[Case Brief} Parminder Singh v Gurpreet Singh, 2017

CaseParminder Singh v/s Gurpreet Singh, 2017
Case numberCivil appeal number 3612 of 2009
CourtBefore the Supreme Court of India
BenchJustice RK Agarwal and Justice Abhay Manohar Sapre
Author of the judgementJustice Abhay Manohar Sapre
Decided OnJuly 25, 2017
Counsel for the appellantMr. V.K. Jhanji, learned senior counsel
Counsel for the respondentMr. Sudeep Mahajan, learned senior counsel
Author of the briefAditya Gor

The present case is an appeal before the Supreme Court through a special leave petition against an order passed by the High Court of Punjab. The appellant and the respondents are real brothers and the dispute among them is with regards to the enforcement of the sale deeds executed between them. The findings of the facts on the basis of the evidence by the trial court was affirmed by the Additional District Judge and the High court. The Supreme court held that such findings act as concurrent findings for them and thus they are bound by it.

Brief facts and procedural history:

The appellant and the respondent are real brothers. The respondent is elder to the appellant. The appellant has a co-share of the land to the extent of 55/118, which comes to 84 Kanals, in the joint khata of total land measuring 177 kanals 10 marlas situated in village Vachhoa of Ajmer district. The appellant entered into an agreement on 02.07.1995 with the respondent whereby he agreed to sell his share of 55/118 of the entire land to the respondent for a total sale consideration of Rs 5 lakhs. The agreement, inter alia, recited that out of Rs. 5 lakhs, the respondent has paid Rs.4 lakhs in cash at the time of execution of the agreement (02.07.1995) to the respondent and has agreed to pay the balance amount to the appellant at the time of registration of the sale deed. It was agreed that the sale deed would be executed on or before 13.12.1995. (Para 3 and 4)

Since the appellants did not execute the sale deed in favour of the respondent in terms of the agreement, the respondent filed a civil suit against the appellant seeking specific performance of the agreement dated 02.07.1995. (Para 5)

It was contended by the appellant that: (Para 6)

  1. The agreement in question is a forged document
  2. He had only signed on the blank paper on request from the respondent
  3. He never intended to sell the land to the respondent
  4. His signature was taken by the respondent on blank paper for being used in one pending litigation in which both were parties.
  5. Since the appellant at that time was staying away from the respondent for pursuing his studies, he sent the blank paper which was converted by the respondent in form of an agreement in question without his knowledge

The trial court decreed the respondent’s suit on 12.08.2003 s and held that: (Para 7)

  • The agreement in real and genuine
  • It bears the signature of the appellant
  • The appellant did not execute the sale deed in terms of agreement
  • The respondent was ready and willing to perform his part of the agreement
  • The respondent also performed his part
  • The appellant breached the agreement and did not execute the sale deed in terms of the agreement

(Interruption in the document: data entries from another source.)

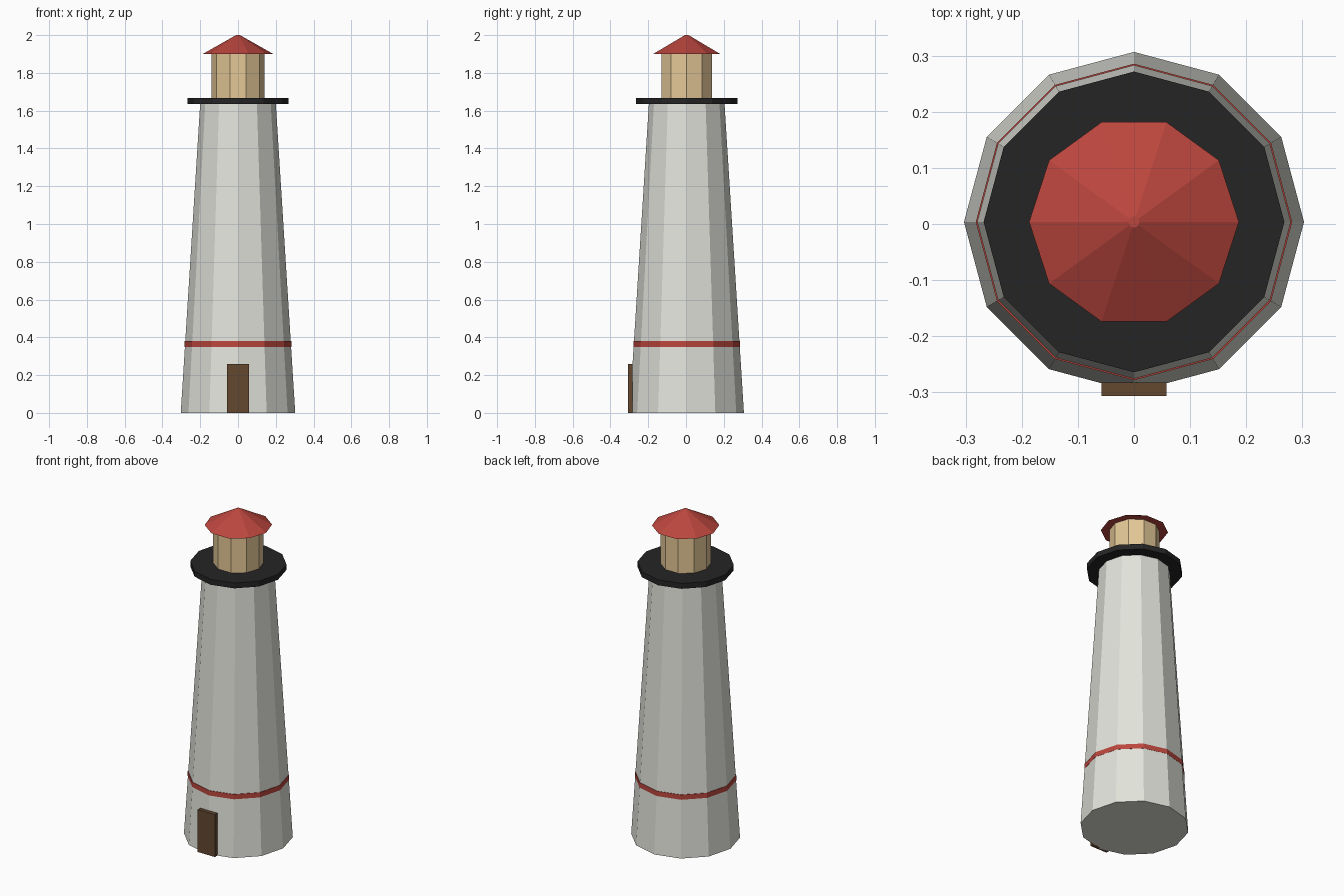
import bpy
import math

if "Cube" in bpy.data.objects:
    bpy.data.objects.remove(bpy.data.objects["Cube"])

AXIS_Y = 0.0037  # tower axis sits slightly back because the door sticks out


def material(name, rgb):
    m = bpy.data.materials.new(name)
    m.diffuse_color = (*rgb, 1.0)
    m.use_nodes = True
    m.node_tree.nodes["Principled BSDF"].inputs["Base Color"].default_value = m.diffuse_color
    return m


white = material("warm white", (0.76, 0.77, 0.71))
red = material("brick red", (0.50, 0.062, 0.048))
black = material("charcoal", (0.018, 0.018, 0.018))
sand = material("pale sand", (0.78, 0.58, 0.31))
brown = material("dark brown", (0.125, 0.065, 0.03))


def frustum(name, sides, r_low, r_high, z_low, z_high, mat):
    """Flat-shaded tapered prism with a corner on the x axis."""
    bpy.ops.mesh.primitive_cone_add(
        vertices=sides, radius1=r_low, radius2=r_high, depth=z_high - z_low,
        location=(0, AXIS_Y, (z_low + z_high) / 2),
        rotation=(0, 0, math.pi / 2))
    ob = bpy.context.object
    ob.name = name
    ob.data.materials.append(mat)
    return ob


# Tapered tower with its painted band
frustum("tower", 12, 0.303, 0.20, 0.0, 1.64, white)
frustum("tower_band", 12, 0.282, 0.282, 0.35, 0.38, red)

# Gallery, lantern room and roof
frustum("gallery", 12, 0.268, 0.268, 1.635, 1.668, black)
frustum("lantern_room", 10, 0.14, 0.14, 1.668, 1.90, sand)
frustum("roof", 10, 0.187, 0.01, 1.90, 2.0, red)

# Door slab on the front
bpy.ops.mesh.primitive_cube_add(size=1, location=(0, -0.2946, 0.13))
door = bpy.context.object
door.name = "door"
door.scale = (0.116, 0.0242, 0.26)
door.data.materials.append(brown)
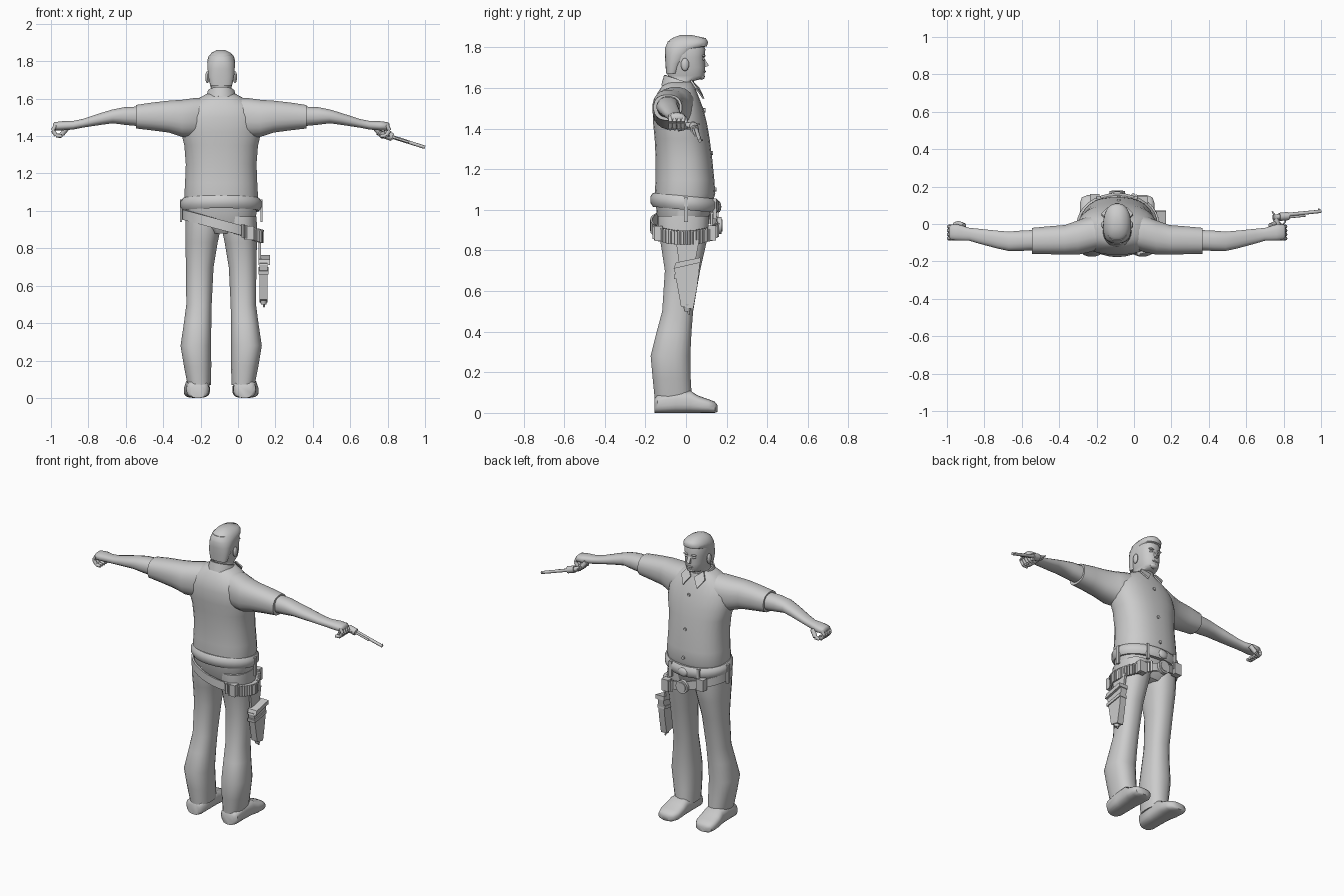
import bpy, bmesh, math
from mathutils import Vector, Matrix

cube = bpy.data.objects.get("Cube")
if cube:
    bpy.data.objects.remove(cube, do_unlink=True)

# One plain grey covers the whole figure
GREY = (0.6, 0.6, 0.6, 1)
grey = bpy.data.materials.new("plain_grey")
grey.use_nodes = True
grey.diffuse_color = GREY
grey.node_tree.nodes["Principled BSDF"].inputs["Base Color"].default_value = GREY

MID = -0.09  # x of the body's centre line
SIDES = (("left", 1), ("right", -1))


def finish(name, bm, side=1, angle=45):
    """Turn a bmesh, built around the body's centre line, into an object."""
    bmesh.ops.scale(bm, vec=(side, 1, 1), verts=bm.verts)
    bmesh.ops.translate(bm, vec=(MID, 0, 0), verts=bm.verts)
    bmesh.ops.recalc_face_normals(bm, faces=bm.faces)
    mesh = bpy.data.meshes.new(name)
    bm.to_mesh(mesh)
    bm.free()
    mesh.shade_smooth()
    mesh.set_sharp_from_angle(angle=math.radians(angle))
    mesh.materials.append(grey)
    obj = bpy.data.objects.new(name, mesh)
    bpy.context.collection.objects.link(obj)
    return obj


def skin(bm, rings, closed=False):
    """Bridge rings of vertices with quads, capping the ends if open."""
    count = len(rings[0])
    pairs = list(zip(rings, rings[1:]))
    if closed:
        pairs.append((rings[-1], rings[0]))
    for low, high in pairs:
        for i in range(count):
            j = (i + 1) % count
            bm.faces.new((low[i], low[j], high[j], high[i]))
    if not closed:
        bm.faces.new(rings[0])
        bm.faces.new(rings[-1])


def loft(name, axis, sections, side=1, square=0.85, sides=20, angle=50):
    """Skin rounded sections (t, u0, u1, v0, v1) placed along an axis."""
    bm = bmesh.new()
    rings = []
    for t, u0, u1, v0, v1 in sections:
        ring = []
        for k in range(sides):
            a = math.tau * (k + 0.5) / sides
            c, s = math.cos(a), math.sin(a)
            u = (u0 + u1) / 2 + (u1 - u0) / 2 * math.copysign(abs(c) ** square, c)
            v = (v0 + v1) / 2 + (v1 - v0) / 2 * math.copysign(abs(s) ** square, s)
            place = {"x": (t, u, v), "y": (u, t, v), "z": (u, v, t)}[axis]
            ring.append(bm.verts.new(place))
        rings.append(ring)
    skin(bm, rings)
    return finish(name, bm, side, angle)


def body_loft(name, sections, **options):
    """Upright loft from symmetric sections (z, half width, back, front)."""
    return loft(name, "z", [(z, -w, w, b, f) for z, w, b, f in sections], **options)


def band(name, rx, ry, cy, height, profile):
    """Sweep a small (outward, up) profile around an ellipse."""
    bm = bmesh.new()
    rings = []
    for k in range(32):
        a = math.tau * k / 32
        c, s = math.cos(a), math.sin(a)
        rings.append([bm.verts.new(((rx + o) * c, cy + (ry + o) * s,
                                    height(rx * c, ry * s) + up)) for o, up in profile])
    skin(bm, rings, closed=True)
    return finish(name, bm)


def rod(name, start, end, r1, r2=None, side=1, sides=12):
    """Cylinder or cone between two points."""
    p, q = Vector(start), Vector(end)
    turn = (q - p).to_track_quat("Z", "Y").to_matrix().to_4x4()
    bm = bmesh.new()
    bmesh.ops.create_cone(bm, cap_ends=True, segments=sides, radius1=r1,
                          radius2=r1 if r2 is None else r2, depth=(q - p).length,
                          matrix=Matrix.Translation((p + q) / 2) @ turn)
    return finish(name, bm, side)


def ball(name, centre, size, side=1):
    bm = bmesh.new()
    bmesh.ops.create_uvsphere(bm, u_segments=12, v_segments=8, radius=1,
                              matrix=Matrix.Translation(centre) @ Matrix.Diagonal((*size, 1)))
    return finish(name, bm, side)


def box(name, centre, size, side=1):
    bm = bmesh.new()
    bmesh.ops.create_cube(bm, size=1,
                          matrix=Matrix.Translation(centre) @ Matrix.Diagonal((*size, 1)))
    return finish(name, bm, side)


def slab(name, points, offset, side=1):
    """Extrude a flat outline by an offset vector."""
    bm = bmesh.new()
    skin(bm, [[bm.verts.new(p) for p in points],
              [bm.verts.new(Vector(p) + Vector(offset)) for p in points]])
    return finish(name, bm, side, 30)


# Shirt body and trouser seat
body_loft("shirt_body", [
    (1.03, .19, -.15, .13), (1.08, .198, -.155, .145), (1.15, .194, -.15, .14),
    (1.25, .19, -.15, .13), (1.35, .198, -.155, .117), (1.42, .215, -.162, .105),
    (1.5, .21, -.165, .085), (1.56, .18, -.15, .062), (1.6, .125, -.125, .045),
    (1.63, .07, -.1, .03)], sides=28)
body_loft("trouser_seat", [
    (.88, .13, -.11, .08), (.92, .185, -.14, .11), (1.04, .192, -.15, .13)], sides=28)

# Head, hair and collar
body_loft("head", [
    (1.58, .06, -.09, .03), (1.635, .056, -.085, .04), (1.645, .052, -.087, .08),
    (1.66, .056, -.09, .092), (1.7, .066, -.095, .094), (1.75, .07, -.1, .092),
    (1.79, .071, -.1, .096), (1.83, .06, -.09, .08)], sides=24)
body_loft("hair", [
    (1.67, .058, -.098, -.04), (1.72, .07, -.102, -.015), (1.76, .073, -.104, .02),
    (1.795, .075, -.104, .07), (1.805, .074, -.1, .103), (1.825, .069, -.092, .11),
    (1.845, .052, -.07, .098), (1.86, .022, -.03, .03)], sides=24)
band("collar", .064, .067, -.033, lambda x, y: 1.62 - .35 * y,
     [(0, .02), (.008, .02), (.022, -.03), (.012, -.03)])
slab("nose", [(0, .088, 1.75), (0, .113, 1.71), (0, .088, 1.7)], (.011, 0, 0))
slab("nose_other_half", [(0, .088, 1.75), (0, .113, 1.71), (0, .088, 1.7)], (-.011, 0, 0))
ball("mouth", (0, .09, 1.68), (.024, .008, .006))
ball("chin", (0, .075, 1.656), (.03, .018, .016))
for label, s in SIDES:
    ball(label + "_ear", (.074, -.005, 1.715), (.011, .02, .032), s)
    ball(label + "_eye", (.028, .084, 1.742), (.013, .008, .007), s)
    ball(label + "_brow", (.028, .087, 1.758), (.02, .01, .006), s)
    slab(label + "_collar_flap", [(.056, .02, 1.635), (.012, .056, 1.6),
                                  (.05, .083, 1.545), (.085, .048, 1.595)],
         (0, .008, .004), s)

# Shirt front: placket edge and buttons
for z, y in ((1.49, .087), (1.28, .125), (1.1, .143)):
    rod("shirt_button", (.008, y - .006, z), (.008, y + .008, z), .01)

for label, s in SIDES:
    # Short sleeve, bare arm and curled hand
    loft(label + "_sleeve", "x", [
        (.04, -.11, .02, 1.45, 1.605), (.14, -.15, .045, 1.39, 1.605),
        (.21, -.165, .02, 1.395, 1.595), (.28, -.165, -.005, 1.418, 1.59),
        (.37, -.162, -.012, 1.43, 1.58), (.455, -.16, -.02, 1.44, 1.567)], s)
    loft(label + "_arm", "x", [
        (.42, -.14, -.03, 1.45, 1.56), (.52, -.145, -.035, 1.46, 1.555),
        (.58, -.145, -.04, 1.468, 1.543), (.64, -.132, -.035, 1.46, 1.525),
        (.74, -.105, -.025, 1.445, 1.492), (.79, -.09, -.02, 1.435, 1.482),
        (.85, -.09, -.002, 1.43, 1.48), (.89, -.085, -.003, 1.43, 1.475),
        (.9, -.07, -.015, 1.44, 1.465)], s, sides=16)
    for n in range(4):
        y = -.077 + .021 * n
        joints = [(.885, y, 1.458), (.901, y, 1.43), (.882, y, 1.403), (.852, y, 1.4)]
        for a, b in zip(joints, joints[1:]):
            rod(label + "_finger", a, b, .011, .01, s, 8)
    rod(label + "_thumb", (.82, -.01, 1.45), (.85, .004, 1.41), .015, .013, s)
    rod(label + "_thumb_tip", (.85, .004, 1.41), (.875, -.002, 1.4), .013, .008, s)

    # Flared trouser leg and shoe
    loft(label + "_trouser_leg", "z", [
        (.07, .055, .18, -.155, .03), (.17, .052, .2, -.165, .024),
        (.28, .053, .218, -.175, .022), (.4, .052, .2, -.145, .028),
        (.5, .05, .187, -.118, .036), (.7, .04, .189, -.105, .07),
        (.83, .018, .192, -.125, .1), (.9, .003, .193, -.14, .112),
        (.97, .003, .19, -.14, .115)], s)
    loft(label + "_shoe", "y", [
        (-.155, .085, .165, 0, .07), (-.14, .066, .185, 0, .09), (-.05, .063, .188, 0, .11),
        (.02, .062, .193, 0, .11), (.06, .06, .2, 0, .085), (.11, .062, .2, 0, .068),
        (.142, .08, .19, 0, .055), (.154, .11, .16, .005, .04)], s, square=.7)

# Rounded waist belt with loops and buckle
band("waist_belt", .196, .15, -.005, lambda x, y: 1.035 - .1 * y,
     [(-.02, -.03), (.008, -.035), (.021, -.015), (.021, .015), (.008, .033), (-.02, .03)])
for label, s in SIDES:
    box(label + "_side_loop", (.215, 0, 1.0), (.012, .022, .12), s)
    box(label + "_front_loop", (.1, .142, 1.005), (.02, .016, .1), s)
ball("waist_buckle", (0, .16, 1.015), (.035, .014, .028))


# Slanted gun belt, cartridges, pouches and buckle
def sling(x, y):
    return .925 - .28 * x


band("gun_belt", .199, .158, -.008, sling,
     [(0, -.027), (.011, -.027), (.011, .027), (0, .027)])
for k in range(26):
    a = math.radians(-58 + k * 5)
    x, y = .218 * math.cos(a), -.008 + .177 * math.sin(a)
    z = sling(x, y)
    rod("cartridge", (x, y, z - .036), (x, y, z + .026), .008, sides=8)
    rod("cartridge_rim", (x, y, z + .026), (x, y, z + .034), .01, sides=8)
for x, y in ((.15, -.135), (.14, .128), (-.12, .14)):
    box("belt_pouch", (x, y, sling(x, y)), (.05, .04, .075))
rod("gun_belt_buckle", (0, .152, .922), (0, .176, .922), .042, sides=20)
rod("buckle_face", (0, .17, .922), (0, .18, .922), .03, sides=20)

# Holster hanging on the gun side, with its drop loop and tie cord
OUT = (.014, 0, 0)
slab("holster_drop_loop", [(.2, -.05, .85), (.2, .065, .85), (.2, .045, .74),
                           (.2, -.035, .74)], OUT)
slab("holster_pouch", [(.205, -.06, .72), (.205, .07, .75), (.205, .055, .62),
                       (.205, .035, .51), (.205, -.025, .525)], (.042, 0, 0))
slab("holster_mouth", [(.2, -.062, .71), (.2, .072, .74), (.2, .07, .765),
                       (.2, -.05, .74)], (.062, 0, 0))
slab("holster_strap", [(.2, -.058, .66), (.2, .064, .68), (.2, .062, .7),
                       (.2, -.06, .68)], (.053, 0, 0))
rod("holster_toe", (.227, .006, .535), (.227, .006, .5), .022, .014)
rod("tie_cord", (.225, .01, .52), (.23, .014, .485), .005)

# Revolver held out sideways, dipping toward the muzzle
muzzle, breech = Vector((1.089, .068, 1.34)), Vector((.91, .05, 1.397))
aim = (muzzle - breech).normalized()
across = Vector((0, 1, 0))
rod("gun_barrel", breech, muzzle, .01, .009)
rod("gun_ejector", breech - across * .015, breech + aim * .1 - across * .015, .006)
rod("gun_cylinder", breech - aim * .045 - across * .008, breech + aim * .005 - across * .008, .022)
rod("gun_frame", breech - aim * .08 - across * .008, breech + aim * .01 - across * .006, .015)
rod("gun_grip", breech - aim * .07, (.865, -.04, 1.405), .014, .02)
rod("gun_hammer", breech - aim * .07, breech - aim * .085 + across * .025, .006, .004)
rod("gun_sight", muzzle - aim * .012, muzzle - aim * .012 + across * .016, .004)
guard = [breech - aim * b - across * c for b, c in
         ((.055, .02), (.05, .045), (.03, .052), (.012, .04), (.01, .02))]
for a, b in zip(guard, guard[1:]):
    rod("trigger_guard", a, b, .004, sides=6)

The appellant filed an appeal before the additional district judge, Amritsar which was dismissed by the court on 21.03.2007 affirming the decisions of the trial court. The appellant then approached the high court and the high court also dismissed the appeal affirming the decision of the first appellate court on 30.07.2007. The appellant has thus approached the Supreme Court under special leave petition. (Para 8, 9 and 10)

Ratio (as given by the author of the judgement):

The present appeal is the case where all the three below courts, namely, the trial court, first appellate court and the high court have held in the favour of the respondent appreciating the fact that there existed a real agreement between the parties which was breached by the appellant. Under such circumstance, the findings recorded by the three courts on facts are an essential concurrent finding of the facts and therefore such findings are binding on the supreme court as well as the high court hearing the second appeal. (Para 13 and 14)

The question as to whether the specific performance of an agreement should be granted or not is essentially in the discretion of the court as mentioned under section 20 of the specific relief act. Therefore if it was decided by the trial court, first and second appellate court that the specific performance to be granted to the plaintiff then it would act as concurrent findings of the supreme court while exercising its power under article 136 of the Indian constitution. (Para 17)


The Supreme court dismissed the appeal as it found no merit in the case. (Para 12 and 20)

Leave a Reply